I didn’t learn too much about gratitude when I was a kid. I do remember my parents telling me to be grateful (usually during some of my especially bratty moments) but that didn’t sink in like I’m sure they wanted it to. That may be because gratitude was spoken of only when there was a situation in which to criticize me for NOT being grateful for something.
I do want to say at this point that my parents are amazing and that they have taught me some profound life lessons… It’s just that gratitude wasn’t something that was focused on in a consistent manner when I was growing up.
As I’ve grown older, the realization of how important gratitude is has come to my awareness, and boy, am I grateful for that. I have been actively practicing gratitude in my life for about a year now…meaning that I have a gratitude journal which I write in at least 5 times a week before I go to bed, and whenever I am smack dab in the middle of a situation that I could feel really crappy about if I so chose to, I instead flip it around to look at the bright side. Although I have been personally practicing gratitude and learning incredible life lessons from doing so, it dawned on me that I wasn’t letting my kids in on that lesson. I was doing to them what was done with me when I was a kid – waiting until they were being particularly bratty or selfish before I mentioned gratitude to them. Which means that bringing up gratitude to them always stemmed from a place of negativity and criticism. Things like this were said by me often: “You don’t want to eat your dinner?? Do you realize how grateful you should be for even having food on your plate?” or “That phone isn’t the one you want? Do you realize how grateful you should be to even have a phone??” etc. When it struck me that this is I was shaping gratitude in a completely negatively light to my kids, I realized I had to make a change. I wanted them to have a good feeling surrounding gratitude and not have to wait until they acting like entitled brats before I brought up the G-word. Here is one thing that we have implemented in my home since my realization that our gratitude conversations had to change:After we say Grace at the dinner table, we then go around the table and each family member says one thing we’re grateful for. It’s interesting to see what my kids say and whatever they say always opens up a conversation at the dinner table about it. I can get clues into my teenage daughter’s day (her gratitude statement is usually tied to her school day), and my 4 year old daughter has said she’s grateful for all sorts of things – from her preschool friends to yummy dessert. She completely lights up when it’s her turn to talk. My 3 year old son says he’s grateful for his race cars every. single. time. Which makes us all laugh. It’ll be a funny story to tell later on. Also, I get to know a little bit about my husband’s day as well from what his gratitude statement is since it’s always relevant to what he’s going through.

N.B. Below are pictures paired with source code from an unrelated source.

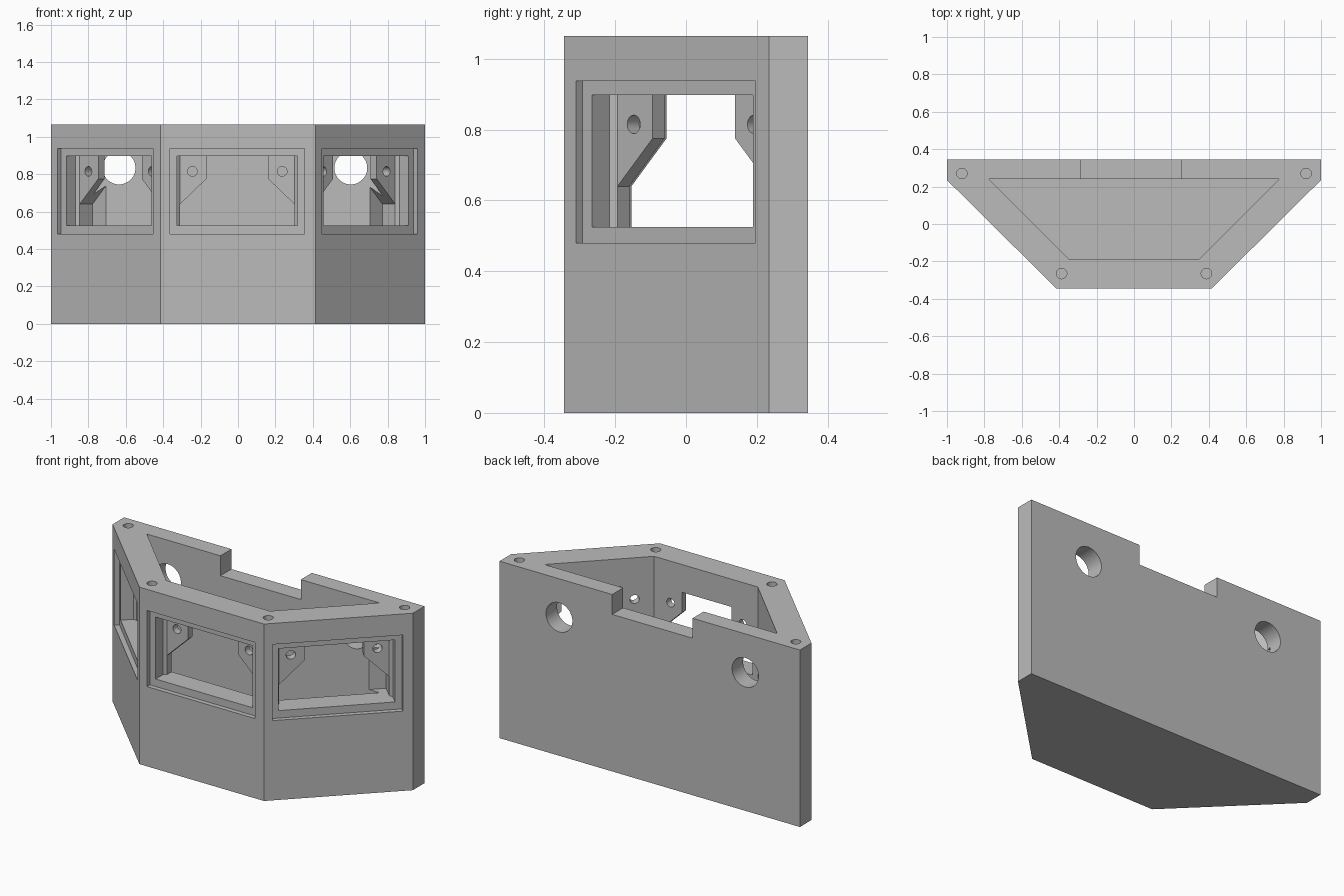
import bpy, bmesh, math
from mathutils import Vector, Matrix

if "Cube" in bpy.data.objects:
    bpy.data.objects.remove(bpy.data.objects["Cube"])

H = 1.065            # overall height
FLOOR = 0.11         # cavity floor height

grey = bpy.data.materials.new("light grey")
grey.diffuse_color = (0.5, 0.5, 0.5, 1)
grey.use_nodes = True
grey.node_tree.nodes["Principled BSDF"].inputs["Base Color"].default_value = grey.diffuse_color


def prism(name, points, sweep, matrix=None):
    """Closed solid made by sweeping a planar polygon."""
    bm = bmesh.new()
    face = bm.faces.new([bm.verts.new(p) for p in points])
    ext = bmesh.ops.extrude_face_region(bm, geom=[face])
    new = [v for v in ext["geom"] if isinstance(v, bmesh.types.BMVert)]
    bmesh.ops.translate(bm, verts=new, vec=Vector(sweep))
    if matrix:
        bm.transform(matrix)
    bmesh.ops.recalc_face_normals(bm, faces=bm.faces[:])
    mesh = bpy.data.meshes.new(name)
    bm.to_mesh(mesh)
    bm.free()
    mesh.materials.append(grey)
    ob = bpy.data.objects.new(name, mesh)
    bpy.context.collection.objects.link(ob)
    return ob


def flat(outline, z):
    return [(x, y, z) for x, y in outline]


def upright(outline, y):
    return [(x, y, z) for x, z in outline]


def rect(x0, x1, z0, z1):
    return [(x0, z0), (x1, z0), (x1, z1), (x0, z1)]


def circle(cx, cy, r, n=32):
    return [(cx + r * math.cos(2 * math.pi * i / n),
             cy + r * math.sin(2 * math.pi * i / n)) for i in range(n)]


def cut(target, cutter):
    cutter.hide_render = True
    mod = target.modifiers.new("cut", "BOOLEAN")
    mod.operation, mod.solver, mod.object = "DIFFERENCE", "EXACT", cutter
    bpy.context.view_layer.objects.active = target
    bpy.ops.object.modifier_apply(modifier=mod.name)
    bpy.data.objects.remove(cutter, do_unlink=True)


# Housing body
body = prism("housing", flat([(-1, .345), (-1, .235), (-.415, -.345), (.415, -.345),
                              (1, .235), (1, .345)], 0), (0, 0, H))

# Open-topped cavity
cut(body, prism("cavity", flat([(-.775, .24), (-.345, -.19), (.345, -.19), (.775, .24)], FLOOR),
                (0, 0, 1.2)))

# Cable notch and two round ports in the back wall
cut(body, prism("notch", upright(rect(-.285, .25, .945, 1.3), .2), (0, .3, 0)))
for x in (-.636, .603):
    cut(body, prism("port", upright(circle(x, .833, .088, 48), .2), (0, .3, 0)))

# Lid screw holes
for x, y in ((-.92, .27), (.92, .27), (-.387, -.265), (.387, -.265)):
    cut(body, prism("lid_hole", flat(circle(x, y, .028), H - .2), (0, 0, .4)))

# Three window panels: stepped recess, opening, corner brackets and screw holes
opening = [(-.322, 0), (.322, 0), (.322, .098), (.305, .113), (.305, .13),
           (-.305, .13), (-.305, .113), (-.322, .098)]
between_brackets = [(-.305, .525), (.305, .525), (.305, .64), (.165, .775), (.165, .9),
                    (-.165, .9), (-.165, .775), (-.305, .64)]
for (x, y), angle in (((0, -.345), 0), ((.7075, -.055), 45), ((-.7075, -.055), -45)):
    m = (Matrix.Translation((x, y, 0)) @ Matrix.Rotation(math.radians(angle), 4, "Z")
         @ Matrix.Translation((-.004, 0, 0)))
    cut(body, prism("recess", upright(rect(-.36, .36, .48, .938), -.05), (0, .078, 0), m))
    shallow = [(u, min(d, .113)) for u, d in opening if d != .13]
    cut(body, prism("opening", flat(shallow, .525), (0, 0, .373), m))
    shape = [(u, min(z, .898)) for u, z in between_brackets]
    cut(body, prism("inner_opening", upright(shape, .09), (0, .12, 0), m))
    for u in (-.24, .24):
        cut(body, prism("bracket_hole", upright(circle(u, .815, .026), .09), (0, .12, 0), m))

bpy.context.view_layer.objects.active = body
body.select_set(True)
bpy.ops.object.shade_smooth_by_angle(angle=math.radians(30))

We’ve had great success with this in helping my kids to remember all the things in their life that they are blessed to have. Now my kids even ask me randomly throughout the week what I am grateful for. This makes me certain that this lesson is taking hold with them. It warms my heart to know that they are being shaped, early on, to think about gratitude in positive terms. Of all the thousands and thousands of things I am grateful for, this is one of the biggest ones one on my list.
Annabelle Husson is a grateful mom of 3, a loved and loving wife, and a lifelong learner. She is a leader in her field of natural alternatives, specifically essential oils. She has helped others create transformations in their lives by implementing these natural solutions. Her passion is helping others discover their own inherent power…that power that everyone is born with but is often forgotten. This passion was ignited in herself when she discovered her own power in actively choosing positive over negative, light over darkness, gratitude over resentment. With that discovery of her own power, she realized she could help others find this illuminated path as well. To find Annabelle, visit her website lovetruefreedom.com.